#### [Data provided]

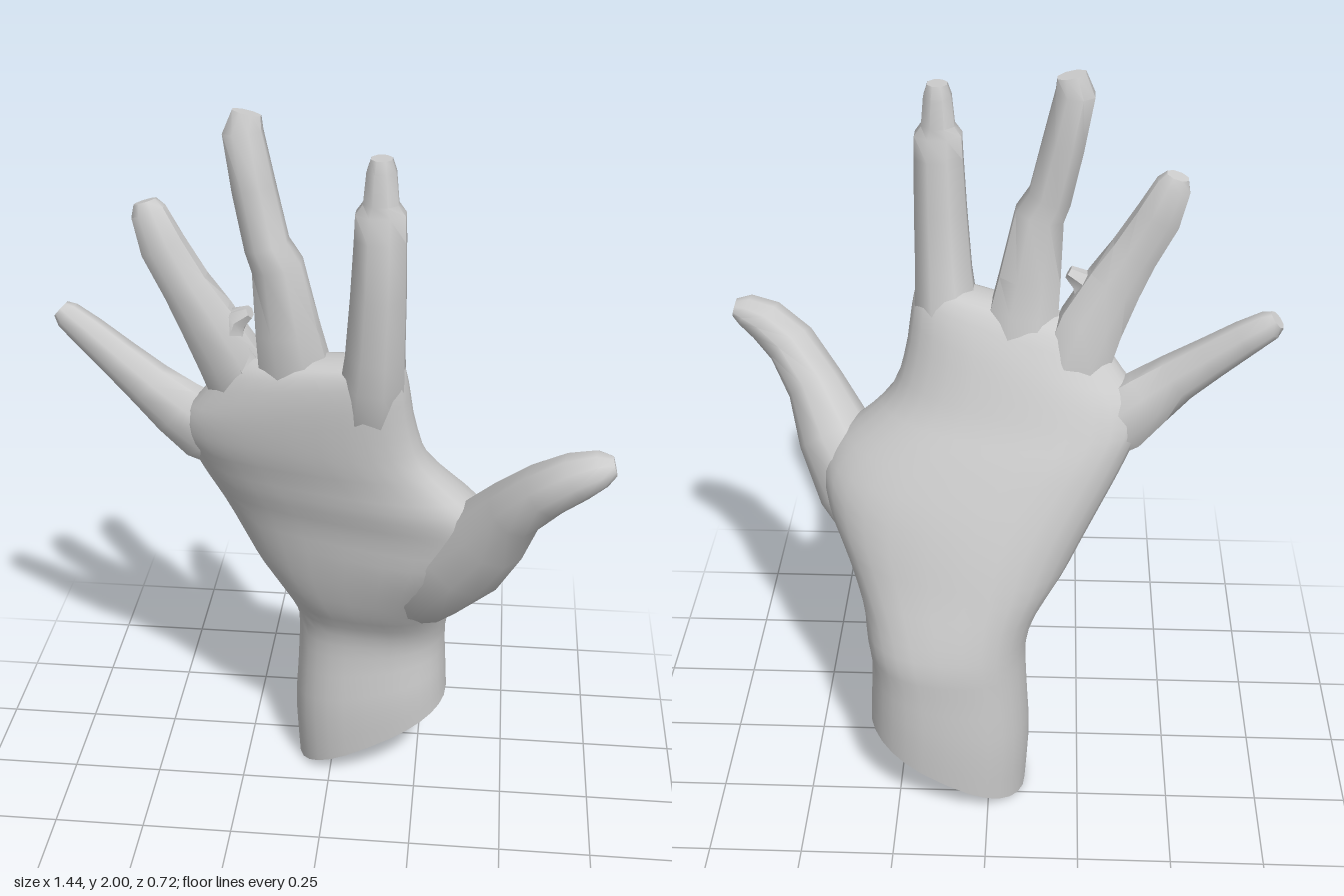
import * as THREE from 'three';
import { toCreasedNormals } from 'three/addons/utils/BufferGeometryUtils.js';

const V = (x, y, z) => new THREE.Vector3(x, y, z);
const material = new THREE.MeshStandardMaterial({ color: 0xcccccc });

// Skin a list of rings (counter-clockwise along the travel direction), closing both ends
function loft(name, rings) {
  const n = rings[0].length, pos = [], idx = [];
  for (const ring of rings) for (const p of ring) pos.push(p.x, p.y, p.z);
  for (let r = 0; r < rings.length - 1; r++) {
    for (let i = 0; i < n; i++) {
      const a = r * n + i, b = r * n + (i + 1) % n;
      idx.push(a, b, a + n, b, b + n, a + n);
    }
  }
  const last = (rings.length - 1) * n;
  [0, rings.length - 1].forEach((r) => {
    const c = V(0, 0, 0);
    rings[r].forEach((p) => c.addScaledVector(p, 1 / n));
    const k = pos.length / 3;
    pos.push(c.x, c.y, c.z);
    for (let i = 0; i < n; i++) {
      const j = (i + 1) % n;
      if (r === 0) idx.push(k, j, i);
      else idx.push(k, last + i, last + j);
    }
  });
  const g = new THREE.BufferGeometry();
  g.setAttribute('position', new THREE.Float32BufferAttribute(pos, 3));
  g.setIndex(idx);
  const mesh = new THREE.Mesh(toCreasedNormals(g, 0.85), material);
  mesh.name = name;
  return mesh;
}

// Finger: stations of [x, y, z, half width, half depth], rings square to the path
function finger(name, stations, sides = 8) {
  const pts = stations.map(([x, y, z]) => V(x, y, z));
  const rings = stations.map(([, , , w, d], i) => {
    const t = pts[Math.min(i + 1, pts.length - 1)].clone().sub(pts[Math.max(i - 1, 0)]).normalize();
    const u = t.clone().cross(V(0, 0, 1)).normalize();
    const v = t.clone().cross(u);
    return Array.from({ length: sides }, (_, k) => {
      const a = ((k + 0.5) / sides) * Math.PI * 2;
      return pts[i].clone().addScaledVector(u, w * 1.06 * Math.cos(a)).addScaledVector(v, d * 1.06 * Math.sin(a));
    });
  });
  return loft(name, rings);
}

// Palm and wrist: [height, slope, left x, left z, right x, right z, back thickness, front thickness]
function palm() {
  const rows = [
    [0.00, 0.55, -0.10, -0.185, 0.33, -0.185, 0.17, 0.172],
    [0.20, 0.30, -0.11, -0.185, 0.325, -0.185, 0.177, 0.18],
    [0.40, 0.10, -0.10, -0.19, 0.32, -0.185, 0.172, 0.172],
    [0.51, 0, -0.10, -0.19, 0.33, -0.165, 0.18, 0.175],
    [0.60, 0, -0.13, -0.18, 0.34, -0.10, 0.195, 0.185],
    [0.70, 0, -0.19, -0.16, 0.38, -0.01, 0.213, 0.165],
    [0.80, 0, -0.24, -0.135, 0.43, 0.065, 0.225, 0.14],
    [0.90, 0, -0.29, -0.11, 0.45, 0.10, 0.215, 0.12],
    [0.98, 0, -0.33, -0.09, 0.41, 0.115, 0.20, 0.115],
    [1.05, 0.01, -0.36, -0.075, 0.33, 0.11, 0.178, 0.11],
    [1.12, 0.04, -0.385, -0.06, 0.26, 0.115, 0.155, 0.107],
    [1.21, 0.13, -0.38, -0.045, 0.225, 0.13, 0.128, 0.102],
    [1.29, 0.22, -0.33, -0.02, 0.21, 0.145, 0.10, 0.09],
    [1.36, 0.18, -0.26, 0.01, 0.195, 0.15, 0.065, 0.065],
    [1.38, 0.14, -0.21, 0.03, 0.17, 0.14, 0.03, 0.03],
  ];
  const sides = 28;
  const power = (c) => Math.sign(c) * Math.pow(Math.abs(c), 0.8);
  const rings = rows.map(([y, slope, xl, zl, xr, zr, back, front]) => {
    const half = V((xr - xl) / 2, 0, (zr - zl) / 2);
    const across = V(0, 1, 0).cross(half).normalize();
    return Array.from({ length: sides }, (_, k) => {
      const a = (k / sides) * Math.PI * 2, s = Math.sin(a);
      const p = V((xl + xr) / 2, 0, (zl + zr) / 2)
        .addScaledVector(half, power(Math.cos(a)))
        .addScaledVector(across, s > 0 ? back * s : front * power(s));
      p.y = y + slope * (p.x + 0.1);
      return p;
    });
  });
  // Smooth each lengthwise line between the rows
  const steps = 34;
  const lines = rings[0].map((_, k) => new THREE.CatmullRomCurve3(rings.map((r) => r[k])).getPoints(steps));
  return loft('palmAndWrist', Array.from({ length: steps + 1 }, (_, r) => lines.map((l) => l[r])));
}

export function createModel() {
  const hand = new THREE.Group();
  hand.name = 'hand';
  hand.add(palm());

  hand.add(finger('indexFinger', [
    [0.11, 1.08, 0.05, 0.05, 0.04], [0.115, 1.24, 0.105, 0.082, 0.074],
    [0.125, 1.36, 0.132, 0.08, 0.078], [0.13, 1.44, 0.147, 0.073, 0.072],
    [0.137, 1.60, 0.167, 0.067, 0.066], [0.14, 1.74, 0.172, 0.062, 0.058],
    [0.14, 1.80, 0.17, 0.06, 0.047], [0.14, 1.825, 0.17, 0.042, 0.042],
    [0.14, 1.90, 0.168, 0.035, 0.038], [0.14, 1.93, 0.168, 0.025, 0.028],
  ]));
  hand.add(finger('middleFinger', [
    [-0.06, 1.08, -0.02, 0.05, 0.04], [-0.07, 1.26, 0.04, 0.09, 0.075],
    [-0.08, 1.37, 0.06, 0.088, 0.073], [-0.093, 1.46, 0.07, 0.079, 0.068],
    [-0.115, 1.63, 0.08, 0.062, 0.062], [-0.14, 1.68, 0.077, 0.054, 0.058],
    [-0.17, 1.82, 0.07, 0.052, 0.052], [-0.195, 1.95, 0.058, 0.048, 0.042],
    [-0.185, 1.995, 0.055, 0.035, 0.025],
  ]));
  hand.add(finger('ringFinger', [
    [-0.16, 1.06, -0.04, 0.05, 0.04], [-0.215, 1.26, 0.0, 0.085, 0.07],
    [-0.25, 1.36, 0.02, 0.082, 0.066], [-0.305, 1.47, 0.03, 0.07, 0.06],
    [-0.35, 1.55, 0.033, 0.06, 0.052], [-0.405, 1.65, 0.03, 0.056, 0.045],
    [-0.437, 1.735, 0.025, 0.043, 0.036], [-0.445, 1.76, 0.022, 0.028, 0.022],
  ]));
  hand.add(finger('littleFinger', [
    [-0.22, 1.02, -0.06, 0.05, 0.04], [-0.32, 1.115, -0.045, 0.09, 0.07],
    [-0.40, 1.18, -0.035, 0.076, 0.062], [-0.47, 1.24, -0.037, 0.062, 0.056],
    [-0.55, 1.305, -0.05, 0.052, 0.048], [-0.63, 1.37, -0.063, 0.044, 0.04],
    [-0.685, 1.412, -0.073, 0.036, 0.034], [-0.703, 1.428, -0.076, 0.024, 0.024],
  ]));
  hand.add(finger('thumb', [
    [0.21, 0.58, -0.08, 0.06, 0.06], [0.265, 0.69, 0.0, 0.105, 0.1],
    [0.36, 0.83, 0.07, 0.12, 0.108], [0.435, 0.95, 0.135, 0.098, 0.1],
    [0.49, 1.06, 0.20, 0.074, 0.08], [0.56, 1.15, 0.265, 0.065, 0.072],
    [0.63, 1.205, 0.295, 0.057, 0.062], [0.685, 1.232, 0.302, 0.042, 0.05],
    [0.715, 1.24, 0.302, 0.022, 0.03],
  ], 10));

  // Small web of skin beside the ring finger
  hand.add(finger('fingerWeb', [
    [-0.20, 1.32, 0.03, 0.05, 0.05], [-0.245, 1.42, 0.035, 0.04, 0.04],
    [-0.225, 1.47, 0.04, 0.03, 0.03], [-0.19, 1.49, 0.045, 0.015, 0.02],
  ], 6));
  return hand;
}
* * *
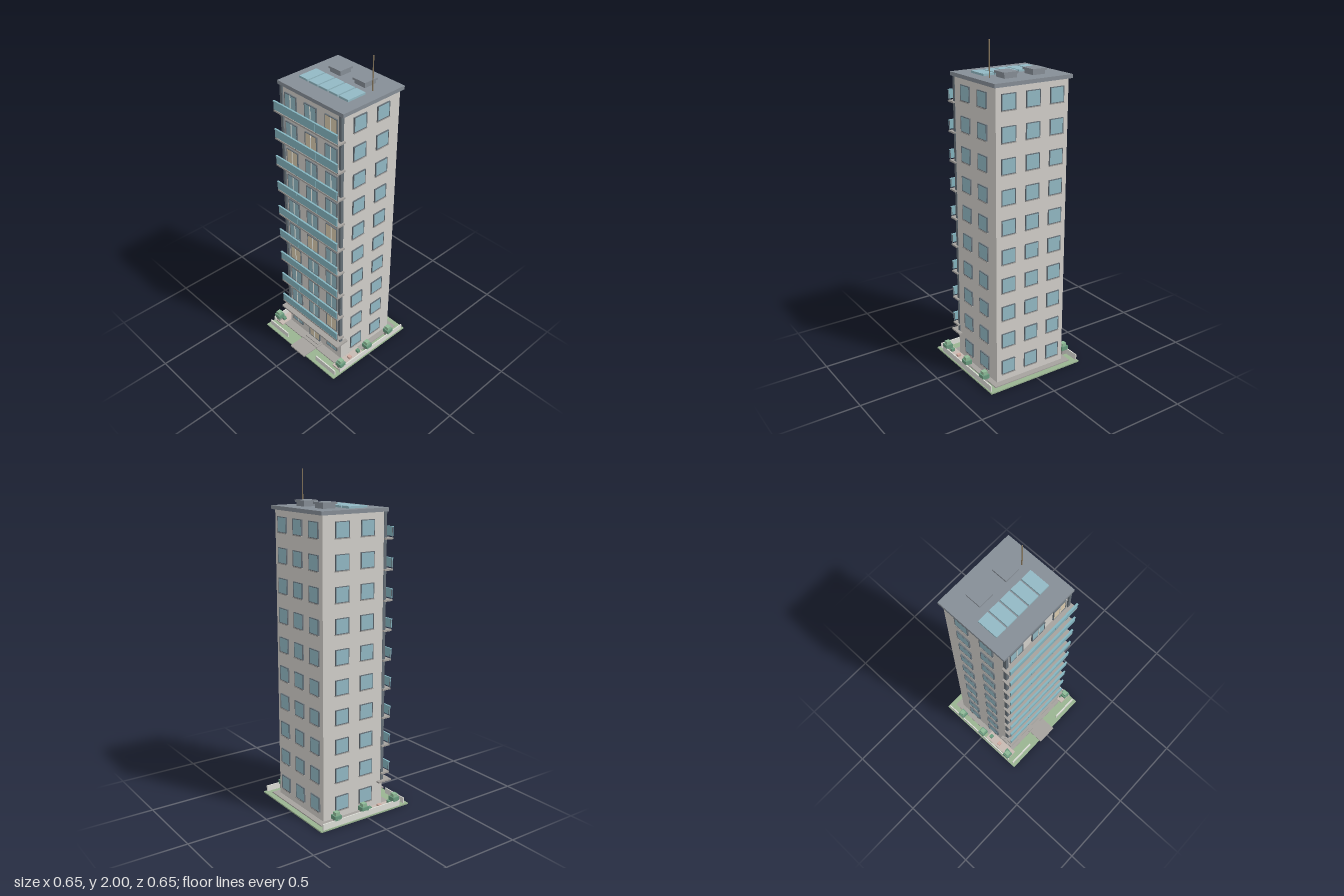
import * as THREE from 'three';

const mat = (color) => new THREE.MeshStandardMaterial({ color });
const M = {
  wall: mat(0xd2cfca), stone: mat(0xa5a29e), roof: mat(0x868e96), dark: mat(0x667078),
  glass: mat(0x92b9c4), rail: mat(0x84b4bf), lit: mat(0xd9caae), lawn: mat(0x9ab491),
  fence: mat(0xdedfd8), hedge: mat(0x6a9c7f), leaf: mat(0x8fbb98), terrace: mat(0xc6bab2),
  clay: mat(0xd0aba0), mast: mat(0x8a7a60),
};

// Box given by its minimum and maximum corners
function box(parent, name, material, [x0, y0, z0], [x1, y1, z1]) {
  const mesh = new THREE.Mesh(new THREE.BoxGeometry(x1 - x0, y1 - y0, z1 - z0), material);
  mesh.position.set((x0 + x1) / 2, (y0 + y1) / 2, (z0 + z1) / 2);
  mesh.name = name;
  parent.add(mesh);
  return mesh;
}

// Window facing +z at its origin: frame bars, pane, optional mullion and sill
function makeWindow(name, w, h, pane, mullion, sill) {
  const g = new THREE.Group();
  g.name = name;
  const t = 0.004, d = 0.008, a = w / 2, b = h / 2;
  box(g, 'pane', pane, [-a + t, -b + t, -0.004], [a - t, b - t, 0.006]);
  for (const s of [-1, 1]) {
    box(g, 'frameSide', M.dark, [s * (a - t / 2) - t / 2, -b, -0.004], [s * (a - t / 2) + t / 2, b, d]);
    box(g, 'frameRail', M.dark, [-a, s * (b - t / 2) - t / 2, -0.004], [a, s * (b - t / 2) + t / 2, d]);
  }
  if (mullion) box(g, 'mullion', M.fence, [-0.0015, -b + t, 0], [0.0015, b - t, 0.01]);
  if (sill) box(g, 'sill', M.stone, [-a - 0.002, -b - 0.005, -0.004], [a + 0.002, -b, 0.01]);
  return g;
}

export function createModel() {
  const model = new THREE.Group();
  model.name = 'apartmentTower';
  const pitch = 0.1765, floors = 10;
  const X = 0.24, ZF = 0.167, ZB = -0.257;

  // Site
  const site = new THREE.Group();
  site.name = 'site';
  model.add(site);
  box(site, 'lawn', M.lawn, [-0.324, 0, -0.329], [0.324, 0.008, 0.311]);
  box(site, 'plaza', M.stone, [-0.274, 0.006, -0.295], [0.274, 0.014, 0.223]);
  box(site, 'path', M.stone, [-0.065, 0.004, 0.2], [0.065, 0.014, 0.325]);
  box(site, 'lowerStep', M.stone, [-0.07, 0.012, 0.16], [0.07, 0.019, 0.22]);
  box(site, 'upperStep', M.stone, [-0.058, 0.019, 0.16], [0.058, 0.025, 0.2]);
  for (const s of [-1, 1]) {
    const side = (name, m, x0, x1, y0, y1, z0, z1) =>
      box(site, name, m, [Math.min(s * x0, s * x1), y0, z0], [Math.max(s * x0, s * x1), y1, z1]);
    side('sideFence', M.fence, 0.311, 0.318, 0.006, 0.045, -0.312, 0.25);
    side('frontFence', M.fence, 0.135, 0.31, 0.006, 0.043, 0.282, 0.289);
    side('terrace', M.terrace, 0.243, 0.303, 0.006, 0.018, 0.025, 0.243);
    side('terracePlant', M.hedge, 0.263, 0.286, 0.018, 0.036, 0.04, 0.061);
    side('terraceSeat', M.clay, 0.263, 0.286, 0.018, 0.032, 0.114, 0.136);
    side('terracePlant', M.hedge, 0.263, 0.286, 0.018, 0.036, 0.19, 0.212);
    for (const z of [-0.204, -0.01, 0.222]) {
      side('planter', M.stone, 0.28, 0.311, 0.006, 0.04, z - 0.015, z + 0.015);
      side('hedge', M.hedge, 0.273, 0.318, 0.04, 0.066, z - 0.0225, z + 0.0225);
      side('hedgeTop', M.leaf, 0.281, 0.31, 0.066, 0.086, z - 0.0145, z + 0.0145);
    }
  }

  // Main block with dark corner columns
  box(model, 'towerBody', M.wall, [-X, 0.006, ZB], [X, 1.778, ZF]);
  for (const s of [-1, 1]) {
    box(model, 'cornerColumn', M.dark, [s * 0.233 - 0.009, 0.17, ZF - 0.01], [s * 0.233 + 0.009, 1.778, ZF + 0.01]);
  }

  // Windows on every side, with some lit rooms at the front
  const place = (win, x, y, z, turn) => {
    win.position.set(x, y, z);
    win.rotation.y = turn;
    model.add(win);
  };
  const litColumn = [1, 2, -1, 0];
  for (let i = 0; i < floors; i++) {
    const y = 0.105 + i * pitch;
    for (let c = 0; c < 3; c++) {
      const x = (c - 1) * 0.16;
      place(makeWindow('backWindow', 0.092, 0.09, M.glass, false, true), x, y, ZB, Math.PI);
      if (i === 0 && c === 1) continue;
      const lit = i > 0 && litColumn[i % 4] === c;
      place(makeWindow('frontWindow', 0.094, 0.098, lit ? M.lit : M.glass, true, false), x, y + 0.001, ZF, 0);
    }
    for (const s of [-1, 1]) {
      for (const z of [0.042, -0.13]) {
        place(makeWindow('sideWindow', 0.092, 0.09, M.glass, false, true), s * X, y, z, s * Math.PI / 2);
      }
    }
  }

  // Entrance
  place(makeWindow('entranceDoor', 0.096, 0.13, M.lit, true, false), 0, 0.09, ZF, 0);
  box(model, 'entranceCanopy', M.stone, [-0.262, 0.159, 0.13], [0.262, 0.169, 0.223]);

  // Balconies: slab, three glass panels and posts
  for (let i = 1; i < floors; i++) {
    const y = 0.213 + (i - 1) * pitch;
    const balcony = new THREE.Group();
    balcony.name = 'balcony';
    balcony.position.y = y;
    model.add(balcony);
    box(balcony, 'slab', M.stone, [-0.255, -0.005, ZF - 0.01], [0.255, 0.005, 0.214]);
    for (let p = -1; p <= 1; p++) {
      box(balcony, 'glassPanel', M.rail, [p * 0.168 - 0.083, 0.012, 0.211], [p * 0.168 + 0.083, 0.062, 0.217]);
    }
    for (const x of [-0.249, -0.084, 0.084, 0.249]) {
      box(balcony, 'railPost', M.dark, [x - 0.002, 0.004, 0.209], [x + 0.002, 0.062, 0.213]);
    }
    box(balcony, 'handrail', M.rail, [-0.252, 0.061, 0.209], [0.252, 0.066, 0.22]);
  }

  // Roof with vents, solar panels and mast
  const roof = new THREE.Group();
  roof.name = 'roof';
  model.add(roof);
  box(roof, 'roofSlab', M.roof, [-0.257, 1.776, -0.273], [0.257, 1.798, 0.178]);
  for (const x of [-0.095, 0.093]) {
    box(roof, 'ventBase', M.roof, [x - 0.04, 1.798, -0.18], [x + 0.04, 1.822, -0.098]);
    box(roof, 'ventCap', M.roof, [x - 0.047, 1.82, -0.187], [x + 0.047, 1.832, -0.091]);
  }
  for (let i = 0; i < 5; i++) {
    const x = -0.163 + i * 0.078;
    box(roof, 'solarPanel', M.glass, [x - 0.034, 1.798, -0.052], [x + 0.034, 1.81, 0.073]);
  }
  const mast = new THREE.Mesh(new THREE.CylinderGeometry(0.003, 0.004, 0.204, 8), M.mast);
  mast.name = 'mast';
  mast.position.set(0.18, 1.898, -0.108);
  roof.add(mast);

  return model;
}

#### [Task description]
From the line holding "new THREE.Float32BufferAttribute(pos, 3));" to the line holding "const a = ((k", inclusive, restate each line above exactly as written.

#### [Reply to the exercise]
  g.setAttribute('position', new THREE.Float32BufferAttribute(pos, 3));
  g.setIndex(idx);
  const mesh = new THREE.Mesh(toCreasedNormals(g, 0.85), material);
  mesh.name = name;
  return mesh;
}

// Finger: stations of [x, y, z, half width, half depth], rings square to the path
function finger(name, stations, sides = 8) {
  const pts = stations.map(([x, y, z]) => V(x, y, z));
  const rings = stations.map(([, , , w, d], i) => {
    const t = pts[Math.min(i + 1, pts.length - 1)].clone().sub(pts[Math.max(i - 1, 0)]).normalize();
    const u = t.clone().cross(V(0, 0, 1)).normalize();
    const v = t.clone().cross(u);
    return Array.from({ length: sides }, (_, k) => {
      const a = ((k + 0.5) / sides) * Math.PI * 2;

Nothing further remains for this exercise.